> What the task requires:
When you reach the line with "group.add(slab('messageArea', messageShape(v), side" in the data below, begin printing lines exactly, and stop once the line with "s.lineTo(-0.25, 1.872);" has been printed.

——

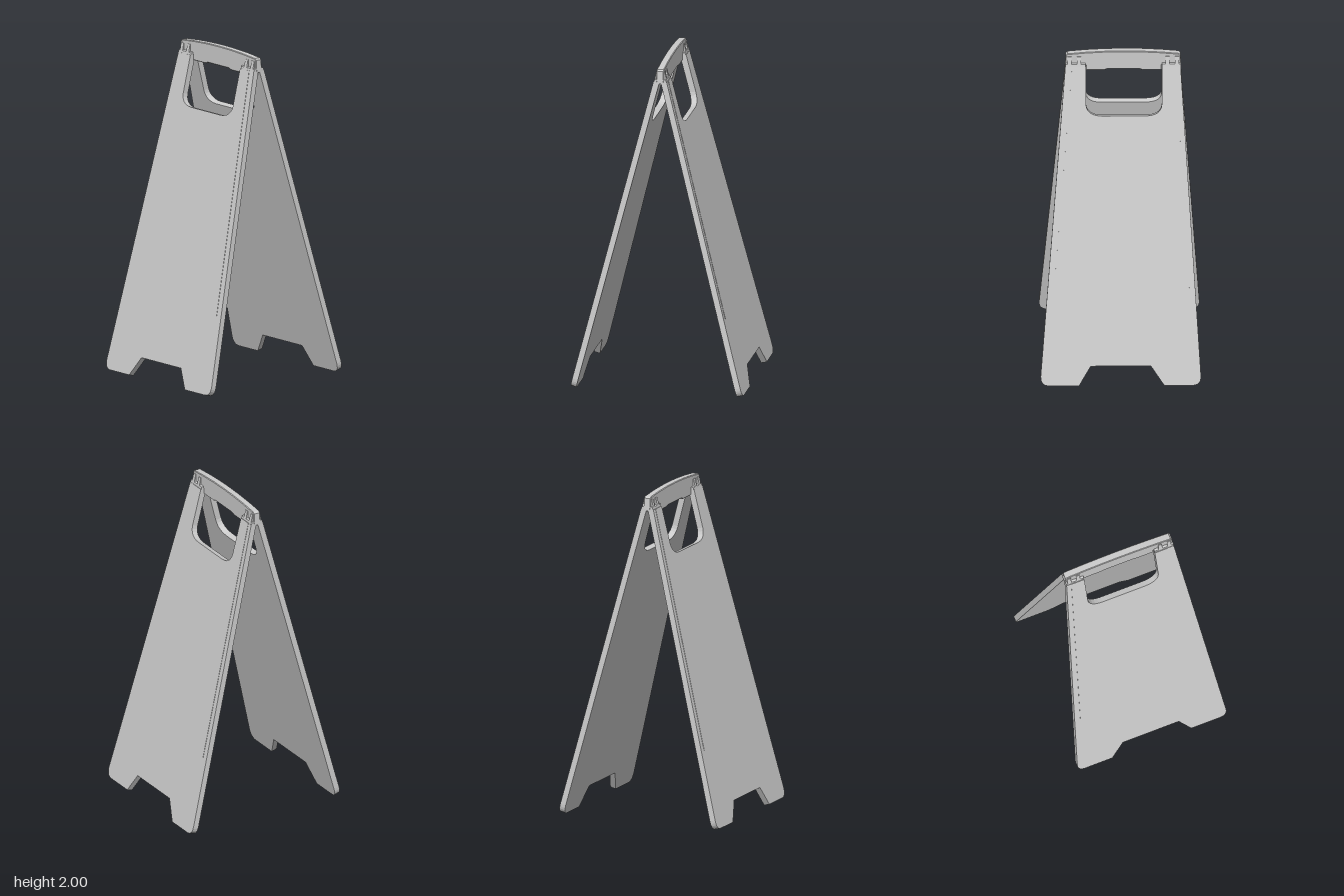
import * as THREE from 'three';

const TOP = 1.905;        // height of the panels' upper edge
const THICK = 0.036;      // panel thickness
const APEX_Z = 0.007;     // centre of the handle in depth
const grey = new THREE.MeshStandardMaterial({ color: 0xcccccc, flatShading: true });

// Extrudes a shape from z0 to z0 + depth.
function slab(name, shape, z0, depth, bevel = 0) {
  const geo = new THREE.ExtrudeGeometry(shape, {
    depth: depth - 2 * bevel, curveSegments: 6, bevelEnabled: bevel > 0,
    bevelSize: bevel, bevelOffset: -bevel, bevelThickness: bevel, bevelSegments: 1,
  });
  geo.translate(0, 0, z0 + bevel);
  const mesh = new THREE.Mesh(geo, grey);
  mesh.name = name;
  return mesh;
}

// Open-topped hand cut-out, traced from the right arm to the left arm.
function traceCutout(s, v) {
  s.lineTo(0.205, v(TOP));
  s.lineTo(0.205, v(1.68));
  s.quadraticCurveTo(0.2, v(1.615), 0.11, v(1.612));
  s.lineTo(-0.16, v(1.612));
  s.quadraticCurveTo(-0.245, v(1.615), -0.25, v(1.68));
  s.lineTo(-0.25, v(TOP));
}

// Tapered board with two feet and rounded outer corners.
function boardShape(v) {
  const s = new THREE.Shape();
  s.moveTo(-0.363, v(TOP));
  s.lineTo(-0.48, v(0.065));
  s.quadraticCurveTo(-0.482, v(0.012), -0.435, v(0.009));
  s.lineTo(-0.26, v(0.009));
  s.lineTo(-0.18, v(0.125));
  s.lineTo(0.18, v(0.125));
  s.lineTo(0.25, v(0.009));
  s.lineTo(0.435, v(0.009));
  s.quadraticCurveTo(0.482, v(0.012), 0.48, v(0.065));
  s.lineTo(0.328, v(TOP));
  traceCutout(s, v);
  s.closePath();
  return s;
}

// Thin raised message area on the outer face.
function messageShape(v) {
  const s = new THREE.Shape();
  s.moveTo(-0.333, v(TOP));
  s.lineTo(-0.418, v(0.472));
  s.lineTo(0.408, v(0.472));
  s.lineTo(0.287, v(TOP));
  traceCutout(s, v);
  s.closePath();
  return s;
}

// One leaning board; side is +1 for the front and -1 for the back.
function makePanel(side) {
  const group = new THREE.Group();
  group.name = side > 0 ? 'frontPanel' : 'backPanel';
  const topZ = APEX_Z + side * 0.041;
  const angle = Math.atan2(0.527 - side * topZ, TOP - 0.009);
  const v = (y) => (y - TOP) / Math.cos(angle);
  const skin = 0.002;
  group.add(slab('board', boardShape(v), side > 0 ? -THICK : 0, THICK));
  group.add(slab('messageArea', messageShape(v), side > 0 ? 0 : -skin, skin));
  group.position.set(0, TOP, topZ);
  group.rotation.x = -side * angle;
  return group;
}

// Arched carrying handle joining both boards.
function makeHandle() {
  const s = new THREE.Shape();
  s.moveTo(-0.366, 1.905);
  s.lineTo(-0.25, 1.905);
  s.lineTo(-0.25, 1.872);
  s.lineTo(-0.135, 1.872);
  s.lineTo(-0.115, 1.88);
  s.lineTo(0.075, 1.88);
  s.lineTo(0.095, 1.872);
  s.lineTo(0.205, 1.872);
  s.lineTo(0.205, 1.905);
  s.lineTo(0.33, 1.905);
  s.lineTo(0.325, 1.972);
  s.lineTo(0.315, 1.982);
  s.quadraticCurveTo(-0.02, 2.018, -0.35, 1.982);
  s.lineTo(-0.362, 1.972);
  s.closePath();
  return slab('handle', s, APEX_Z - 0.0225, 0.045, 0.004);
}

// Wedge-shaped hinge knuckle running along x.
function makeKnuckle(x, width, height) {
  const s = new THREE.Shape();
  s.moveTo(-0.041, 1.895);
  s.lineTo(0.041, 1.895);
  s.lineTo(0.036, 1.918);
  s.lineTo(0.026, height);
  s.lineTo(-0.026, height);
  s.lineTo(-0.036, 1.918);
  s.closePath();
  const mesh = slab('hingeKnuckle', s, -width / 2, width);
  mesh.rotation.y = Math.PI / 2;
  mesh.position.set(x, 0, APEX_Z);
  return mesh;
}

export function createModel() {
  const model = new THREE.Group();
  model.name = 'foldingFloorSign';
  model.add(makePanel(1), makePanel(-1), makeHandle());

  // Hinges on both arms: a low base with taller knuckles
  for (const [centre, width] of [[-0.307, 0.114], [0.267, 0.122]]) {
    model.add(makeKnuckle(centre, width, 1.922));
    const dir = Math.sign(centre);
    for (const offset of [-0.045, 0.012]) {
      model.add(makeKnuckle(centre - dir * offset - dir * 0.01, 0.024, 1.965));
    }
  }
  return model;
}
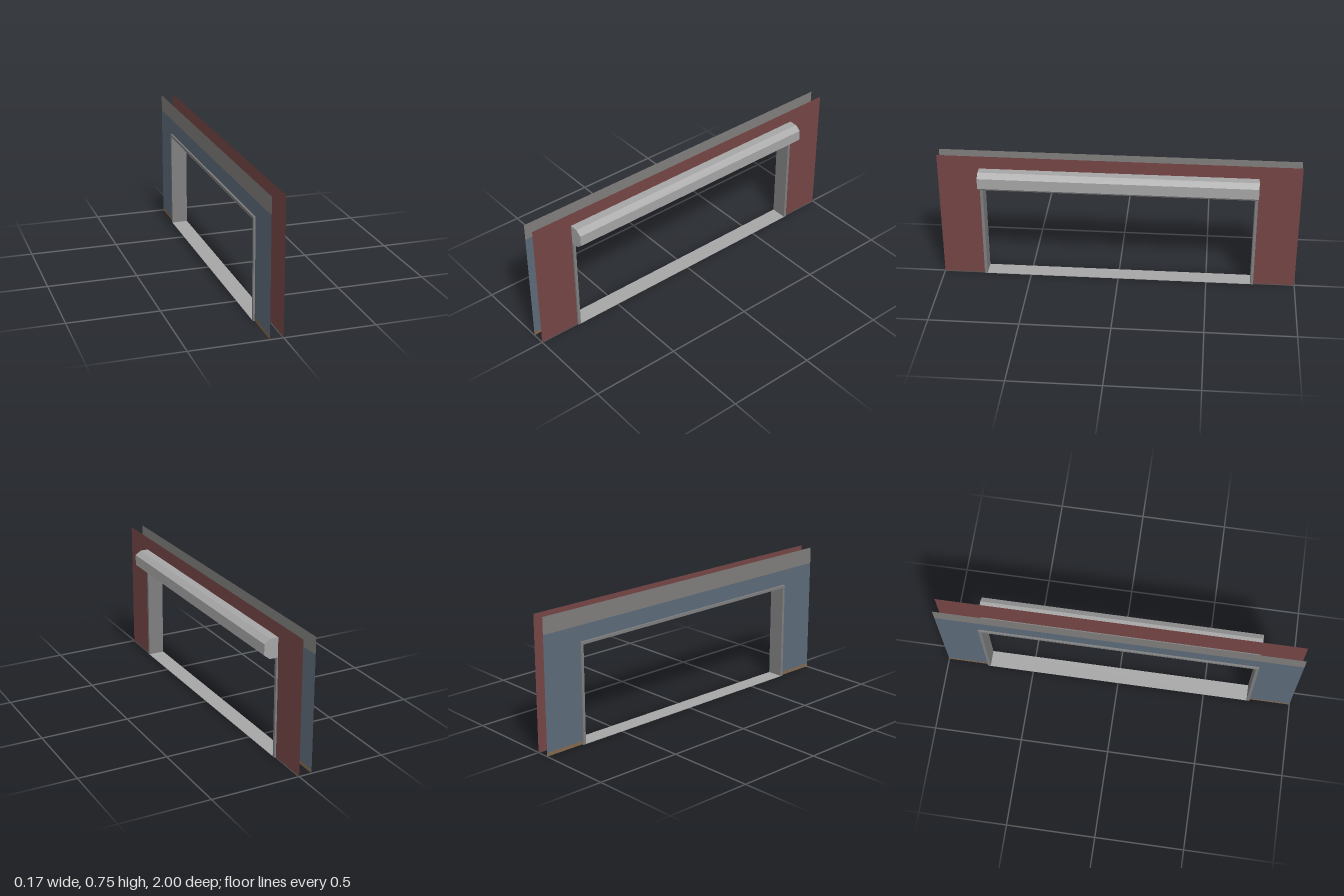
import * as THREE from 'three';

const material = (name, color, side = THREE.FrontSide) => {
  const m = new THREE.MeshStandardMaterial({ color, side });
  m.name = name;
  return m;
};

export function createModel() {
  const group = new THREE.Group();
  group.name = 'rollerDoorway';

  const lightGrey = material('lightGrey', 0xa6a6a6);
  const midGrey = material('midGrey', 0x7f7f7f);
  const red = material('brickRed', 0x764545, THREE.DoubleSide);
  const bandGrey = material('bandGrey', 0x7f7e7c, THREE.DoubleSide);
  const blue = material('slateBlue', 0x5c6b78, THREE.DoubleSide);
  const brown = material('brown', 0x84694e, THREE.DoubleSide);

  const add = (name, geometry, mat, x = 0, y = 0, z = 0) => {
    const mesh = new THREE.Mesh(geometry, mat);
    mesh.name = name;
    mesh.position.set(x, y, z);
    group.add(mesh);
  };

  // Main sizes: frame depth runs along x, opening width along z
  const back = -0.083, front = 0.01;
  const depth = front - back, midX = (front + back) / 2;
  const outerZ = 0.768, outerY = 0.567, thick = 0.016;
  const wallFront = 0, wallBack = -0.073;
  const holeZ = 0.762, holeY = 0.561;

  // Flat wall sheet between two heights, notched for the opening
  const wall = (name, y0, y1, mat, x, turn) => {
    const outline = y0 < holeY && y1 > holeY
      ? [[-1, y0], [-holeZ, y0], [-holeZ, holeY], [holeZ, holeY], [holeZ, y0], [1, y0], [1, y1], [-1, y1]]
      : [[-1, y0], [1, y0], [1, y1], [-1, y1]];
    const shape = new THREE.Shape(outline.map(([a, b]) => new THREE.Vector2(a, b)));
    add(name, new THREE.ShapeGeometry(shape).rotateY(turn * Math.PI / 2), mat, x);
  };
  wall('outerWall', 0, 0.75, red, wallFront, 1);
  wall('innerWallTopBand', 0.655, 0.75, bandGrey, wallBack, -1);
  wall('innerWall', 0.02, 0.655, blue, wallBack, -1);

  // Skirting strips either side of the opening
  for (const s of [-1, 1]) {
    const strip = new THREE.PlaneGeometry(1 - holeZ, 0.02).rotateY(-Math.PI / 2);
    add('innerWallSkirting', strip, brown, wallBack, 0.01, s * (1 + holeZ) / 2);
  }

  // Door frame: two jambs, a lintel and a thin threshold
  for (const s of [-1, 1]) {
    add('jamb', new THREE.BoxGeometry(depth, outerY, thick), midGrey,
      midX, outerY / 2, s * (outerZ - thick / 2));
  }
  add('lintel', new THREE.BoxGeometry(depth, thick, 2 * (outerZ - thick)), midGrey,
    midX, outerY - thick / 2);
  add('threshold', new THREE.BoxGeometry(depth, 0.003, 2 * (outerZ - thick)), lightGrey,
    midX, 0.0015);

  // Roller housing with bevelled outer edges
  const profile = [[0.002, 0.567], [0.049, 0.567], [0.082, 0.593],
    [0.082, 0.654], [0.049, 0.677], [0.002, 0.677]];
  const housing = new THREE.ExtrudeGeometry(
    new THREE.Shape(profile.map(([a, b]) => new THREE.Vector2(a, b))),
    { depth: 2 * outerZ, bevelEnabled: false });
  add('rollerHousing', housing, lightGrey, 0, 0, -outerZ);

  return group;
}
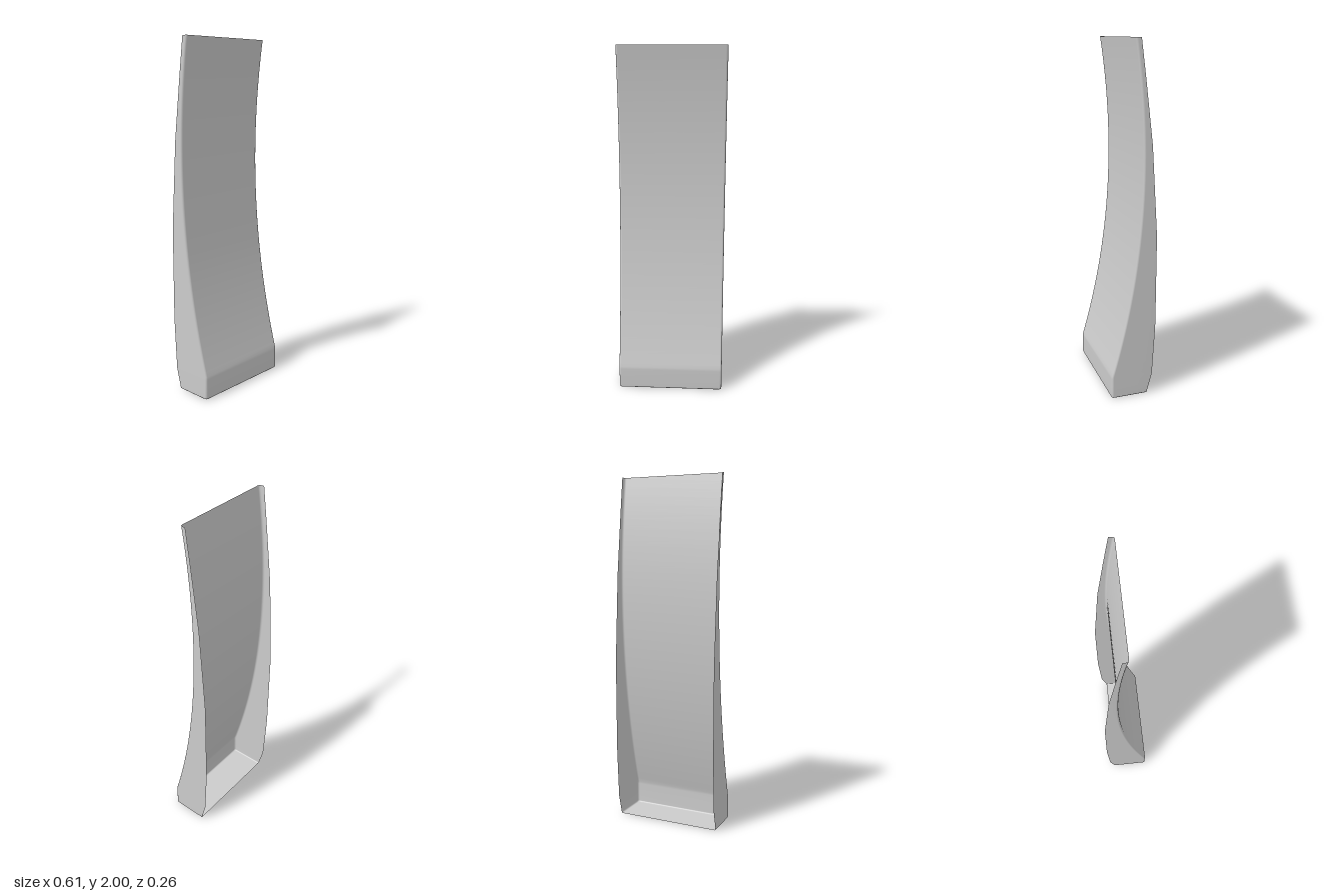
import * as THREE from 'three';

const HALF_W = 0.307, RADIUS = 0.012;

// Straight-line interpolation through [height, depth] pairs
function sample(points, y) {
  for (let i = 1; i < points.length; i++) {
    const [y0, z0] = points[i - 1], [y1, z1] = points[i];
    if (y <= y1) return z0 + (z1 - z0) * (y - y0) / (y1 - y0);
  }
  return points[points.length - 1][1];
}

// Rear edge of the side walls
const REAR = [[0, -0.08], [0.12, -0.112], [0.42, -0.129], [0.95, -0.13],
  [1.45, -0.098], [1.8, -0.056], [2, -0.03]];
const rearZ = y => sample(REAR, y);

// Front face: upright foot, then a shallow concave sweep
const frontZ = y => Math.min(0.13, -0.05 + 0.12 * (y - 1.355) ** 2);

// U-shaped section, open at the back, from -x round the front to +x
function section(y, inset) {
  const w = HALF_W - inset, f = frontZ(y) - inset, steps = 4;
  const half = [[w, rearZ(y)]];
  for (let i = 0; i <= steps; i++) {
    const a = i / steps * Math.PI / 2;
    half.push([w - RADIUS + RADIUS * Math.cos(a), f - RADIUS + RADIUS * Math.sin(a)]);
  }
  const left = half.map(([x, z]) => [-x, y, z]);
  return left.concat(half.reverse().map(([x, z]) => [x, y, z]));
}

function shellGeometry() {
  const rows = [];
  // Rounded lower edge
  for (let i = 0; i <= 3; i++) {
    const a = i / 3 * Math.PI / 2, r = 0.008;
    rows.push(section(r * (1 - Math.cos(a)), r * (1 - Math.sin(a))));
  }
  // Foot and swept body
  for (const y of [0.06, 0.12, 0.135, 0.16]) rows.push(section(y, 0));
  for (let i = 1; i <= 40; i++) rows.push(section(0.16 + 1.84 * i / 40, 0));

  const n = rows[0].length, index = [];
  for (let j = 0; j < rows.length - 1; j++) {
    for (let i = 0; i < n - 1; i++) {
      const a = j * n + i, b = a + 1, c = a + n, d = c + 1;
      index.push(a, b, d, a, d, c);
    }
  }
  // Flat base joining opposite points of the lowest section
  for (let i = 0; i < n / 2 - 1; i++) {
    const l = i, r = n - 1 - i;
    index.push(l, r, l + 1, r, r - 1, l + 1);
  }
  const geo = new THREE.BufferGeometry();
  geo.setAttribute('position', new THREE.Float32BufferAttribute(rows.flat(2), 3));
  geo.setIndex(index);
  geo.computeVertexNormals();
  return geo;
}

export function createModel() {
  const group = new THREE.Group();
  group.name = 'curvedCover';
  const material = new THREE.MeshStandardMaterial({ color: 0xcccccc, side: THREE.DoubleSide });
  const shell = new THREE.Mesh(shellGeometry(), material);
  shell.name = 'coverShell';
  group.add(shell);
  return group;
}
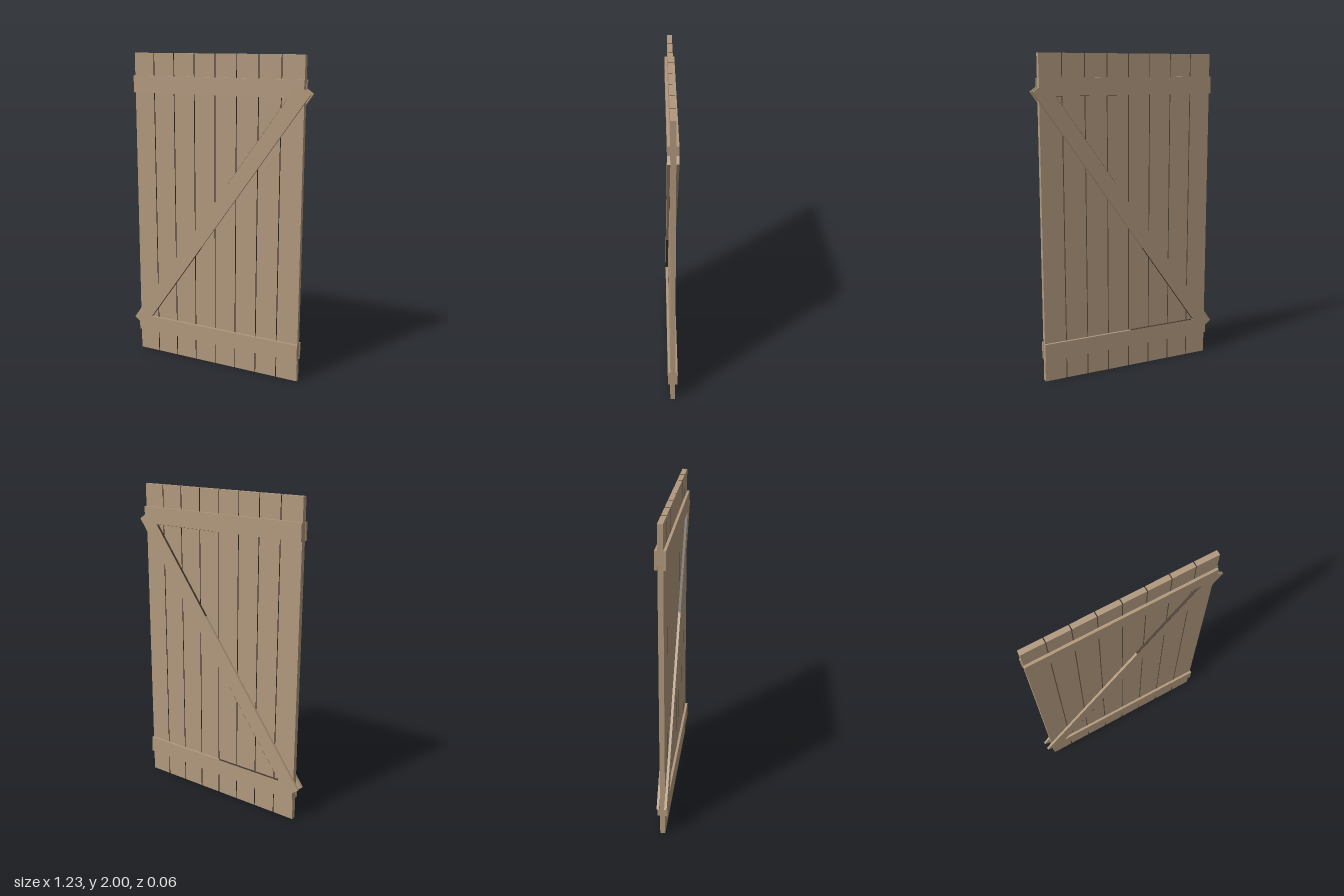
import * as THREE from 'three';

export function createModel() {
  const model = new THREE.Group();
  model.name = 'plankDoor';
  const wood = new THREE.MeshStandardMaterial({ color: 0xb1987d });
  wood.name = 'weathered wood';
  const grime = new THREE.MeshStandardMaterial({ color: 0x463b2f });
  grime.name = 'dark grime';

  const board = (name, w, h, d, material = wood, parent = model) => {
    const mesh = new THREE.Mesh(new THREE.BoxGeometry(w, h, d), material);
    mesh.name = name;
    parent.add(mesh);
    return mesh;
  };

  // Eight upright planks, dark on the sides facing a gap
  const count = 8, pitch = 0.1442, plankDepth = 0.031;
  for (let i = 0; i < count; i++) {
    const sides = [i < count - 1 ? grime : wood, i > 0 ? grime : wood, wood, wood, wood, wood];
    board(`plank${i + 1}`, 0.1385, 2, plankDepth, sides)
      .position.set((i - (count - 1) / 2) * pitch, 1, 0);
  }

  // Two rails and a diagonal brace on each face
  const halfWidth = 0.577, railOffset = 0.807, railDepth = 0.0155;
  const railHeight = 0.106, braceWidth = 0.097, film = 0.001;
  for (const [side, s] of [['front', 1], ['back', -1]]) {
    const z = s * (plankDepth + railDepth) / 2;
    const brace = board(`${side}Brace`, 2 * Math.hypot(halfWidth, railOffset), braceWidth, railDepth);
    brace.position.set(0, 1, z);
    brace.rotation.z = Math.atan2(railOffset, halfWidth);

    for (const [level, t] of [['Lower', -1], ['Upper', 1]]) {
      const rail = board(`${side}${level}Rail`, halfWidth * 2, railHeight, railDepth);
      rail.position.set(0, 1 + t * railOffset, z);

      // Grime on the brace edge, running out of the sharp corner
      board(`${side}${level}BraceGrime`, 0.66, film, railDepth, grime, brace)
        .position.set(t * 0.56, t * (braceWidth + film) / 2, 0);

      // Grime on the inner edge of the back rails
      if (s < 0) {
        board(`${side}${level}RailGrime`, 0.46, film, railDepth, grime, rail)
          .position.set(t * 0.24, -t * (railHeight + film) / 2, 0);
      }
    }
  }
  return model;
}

——

> Exercise solution:
  group.add(slab('messageArea', messageShape(v), side > 0 ? 0 : -skin, skin));
  group.position.set(0, TOP, topZ);
  group.rotation.x = -side * angle;
  return group;
}

// Arched carrying handle joining both boards.
function makeHandle() {
  const s = new THREE.Shape();
  s.moveTo(-0.366, 1.905);
  s.lineTo(-0.25, 1.905);
  s.lineTo(-0.25, 1.872);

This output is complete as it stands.